CREATe Fellow in Cultural Economics, Prof. Ruth Towse, has recently been made a Distinguished Fellow of the ACEI (Association for Cultural Economics International).
Widely regarded as the forerunner to establish the field of cultural economics, Prof. Towse has had an illustrious career for over 30 years in this area of study. Her authored and edited books have helped to define the field of the economics of art and culture as a serious area for specialist research and teaching in theoretical and applied economics. Through her role as a CREATe Fellow, Prof. Towse currently leads research on copyright and business models in music publishing. Incorporating both qualitative and quantitative methods of legal and economic analysis, her research provides an historical perspective on the economics of music publishing.
Prof. Ruth Towse took her first degree at the University of Reading in 1964 followed by an MSc (Econ) at the London School of Economics. Her PhD, in 2000, from Erasmus University in Rotterdam, was in ‘Creativity, Incentive and Reward: An Economic Analysis of Copyright and Culture in the Information Age’. This consolidated her interests in intellectual property and the digital economy, interests that still occupy much of her time today. Her early academic career included appointments at Middlesex University, City University in London, and the University of Exeter. With her husband Mark Blaug she moved to the Netherlands in 1999 to join the staff at Erasmus University, where she stayed for almost ten years. She returned to England in 2007, taking up her present position as Professor of Economics of Creative Industries in the Centre for Intellectual Property Management and Policy at Bournemouth University.
Prof.
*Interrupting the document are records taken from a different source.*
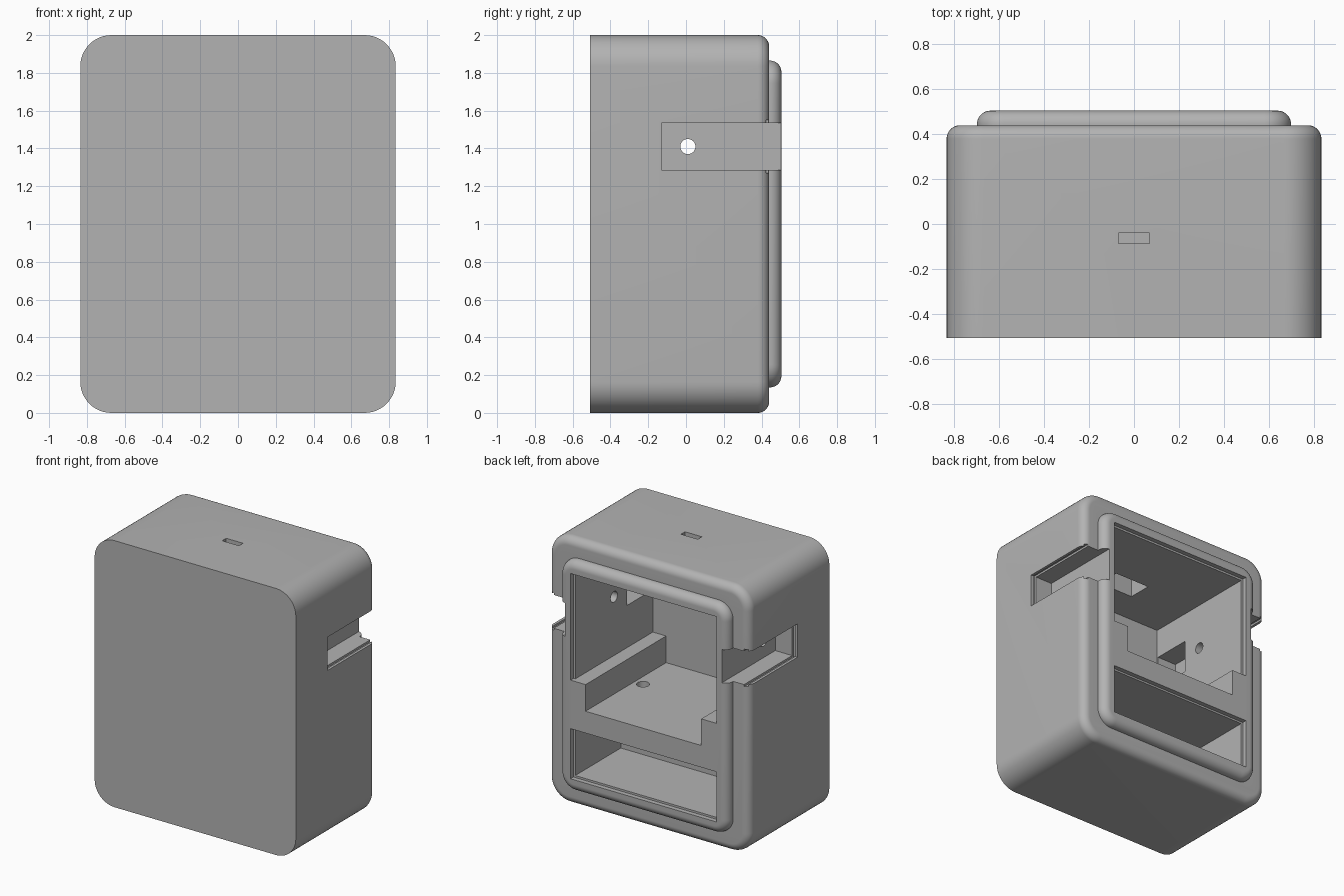
import bpy, bmesh, math
from mathutils import Matrix

cube = bpy.data.objects.get("Cube")
if cube:
    bpy.data.objects.remove(cube, do_unlink=True)

grey = bpy.data.materials.new("plain grey")
grey.use_nodes = True
COLOUR = (0.45, 0.45, 0.45, 1)
grey.diffuse_color = COLOUR
grey.node_tree.nodes["Principled BSDF"].inputs["Base Color"].default_value = COLOUR


def finish(name, bm):
    bmesh.ops.recalc_face_normals(bm, faces=bm.faces[:])
    mesh = bpy.data.meshes.new(name)
    bm.to_mesh(mesh)
    bm.free()
    mesh.materials.append(grey)
    obj = bpy.data.objects.new(name, mesh)
    bpy.context.collection.objects.link(obj)
    return obj


def rounded_slab(name, half_w, half_h, radius, y0, y1, fillet, steps=12):
    """Rounded rectangle extruded along y, with its back edge filleted."""
    bm = bmesh.new()
    rings = [(y0, 0)]
    for i in range(steps + 1):
        a = math.pi / 2 * i / steps
        rings.append((y1 - fillet + fillet * math.sin(a), fillet * (1 - math.cos(a))))
    loops = []
    for y, inset in rings:
        loop = []
        for corner, (sx, sz) in enumerate([(1, 1), (-1, 1), (-1, -1), (1, -1)]):
            for i in range(steps + 1):
                a = math.pi / 2 * (corner + i / steps)
                r = radius - inset
                loop.append(bm.verts.new((sx * (half_w - radius) + r * math.cos(a), y,
                                          1 + sz * (half_h - radius) + r * math.sin(a))))
        loops.append(loop)
    for a, b in zip(loops, loops[1:]):
        for i in range(len(a)):
            j = (i + 1) % len(a)
            bm.faces.new((a[i], a[j], b[j], b[i]))
    bm.faces.new(loops[0])
    bm.faces.new(loops[-1])
    return finish(name, bm)


def block(name, x, y, z):
    """Box from three (low, high) ranges."""
    bm = bmesh.new()
    bmesh.ops.create_cube(bm, size=1)
    for v in bm.verts:
        v.co = [lo + (c + 0.5) * (hi - lo) for c, (lo, hi) in zip(v.co, (x, y, z))]
    return finish(name, bm)


def rod(name, centre, radius, length, axis):
    bm = bmesh.new()
    turn = Matrix.Rotation(math.pi / 2, 4, "Y") if axis == "x" else Matrix()
    bmesh.ops.create_cone(bm, cap_ends=True, segments=32, radius1=radius, radius2=radius,
                          depth=length, matrix=Matrix.Translation(centre) @ turn)
    return finish(name, bm)


def combine(target, other, operation):
    mod = target.modifiers.new("shape", "BOOLEAN")
    mod.operation, mod.solver, mod.object = operation, "EXACT", other
    bpy.context.view_layer.objects.active = target
    bpy.ops.object.modifier_apply(modifier=mod.name)
    bpy.data.objects.remove(other, do_unlink=True)


# Rounded case with a raised frame on its back
case = rounded_slab("case", 0.835, 1.0, 0.165, -0.507, 0.44, 0.06)
combine(case, rounded_slab("back_frame", 0.70, 0.865, 0.12, 0.2, 0.505, 0.06), "UNION")

INNER = (-0.59, 0.59)
RIM = (-0.605, 0.605)
cutters = [
    # Upper compartment, its sunken floor between side rails, and its rim
    block("upper_room", INNER, (-0.45, 0.6), (0.97, 1.755)),
    block("sunken_floor", (-0.48, 0.48), (-0.45, 0.6), (0.77, 1.2)),
    block("upper_rim", RIM, (0.47, 0.6), (0.97, 1.77)),
    # Lower compartment and its rim
    block("lower_room", INNER, (-0.07, 0.6), (0.245, 0.592)),
    block("lower_rim", RIM, (0.47, 0.6), (0.23, 0.606)),
    # Port through the top with a pocket under it
    block("port", (-0.07, 0.07), (-0.088, -0.04), (1.7, 2.1)),
    block("port_pocket", (-0.145, 0.145), (-0.2, -0.02), (1.7, 1.94)),
    # Cable holes
    rod("side_hole", (0, 0.01, 1.41), 0.04, 1.5, "x"),
    rod("floor_hole", (0.41, -0.076, 0.7), 0.045, 0.23, "z"),
]
# Side slots with a cover groove, and pockets in the inner walls
for s in (-1, 1):
    def span(a, b):
        return tuple(sorted((s * a, s * b)))
    cutters += [
        block("slot", span(0.65, 1), (-0.13, 0.6), (1.285, 1.535)),
        block("groove", span(0.79, 0.815), (-0.145, 0.6), (1.27, 1.55)),
        block("wall_pocket", span(0.5, 0.75), (-0.44, -0.145), (1.287, 1.533)),
    ]
for cutter in cutters:
    combine(case, cutter, "DIFFERENCE")

bpy.ops.object.select_all(action="DESELECT")
case.select_set(True)
bpy.context.view_layer.objects.active = case
bpy.ops.object.shade_smooth_by_angle(angle=math.radians(30))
Towse started publishing in the early 1990s and together with Abdul Khakee edited one of the first collections of research papers in the field in 1992. In the following year she wrote a book on the economics of the singing profession (based on the detailed knowledge of singing gained through her early training as a singer). Her 1997 two-volume collection of papers published in cultural economics up until the mid-1990s still stands as a major source of the early literature in this field. In more recent times she has continued her publishing trajectory with books that have become standard reference works, including her Handbook of Cultural Economics (2003 and 2011), her Textbook of Cultural Economics (2010) and Advanced Introduction to Cultural Economics (2014).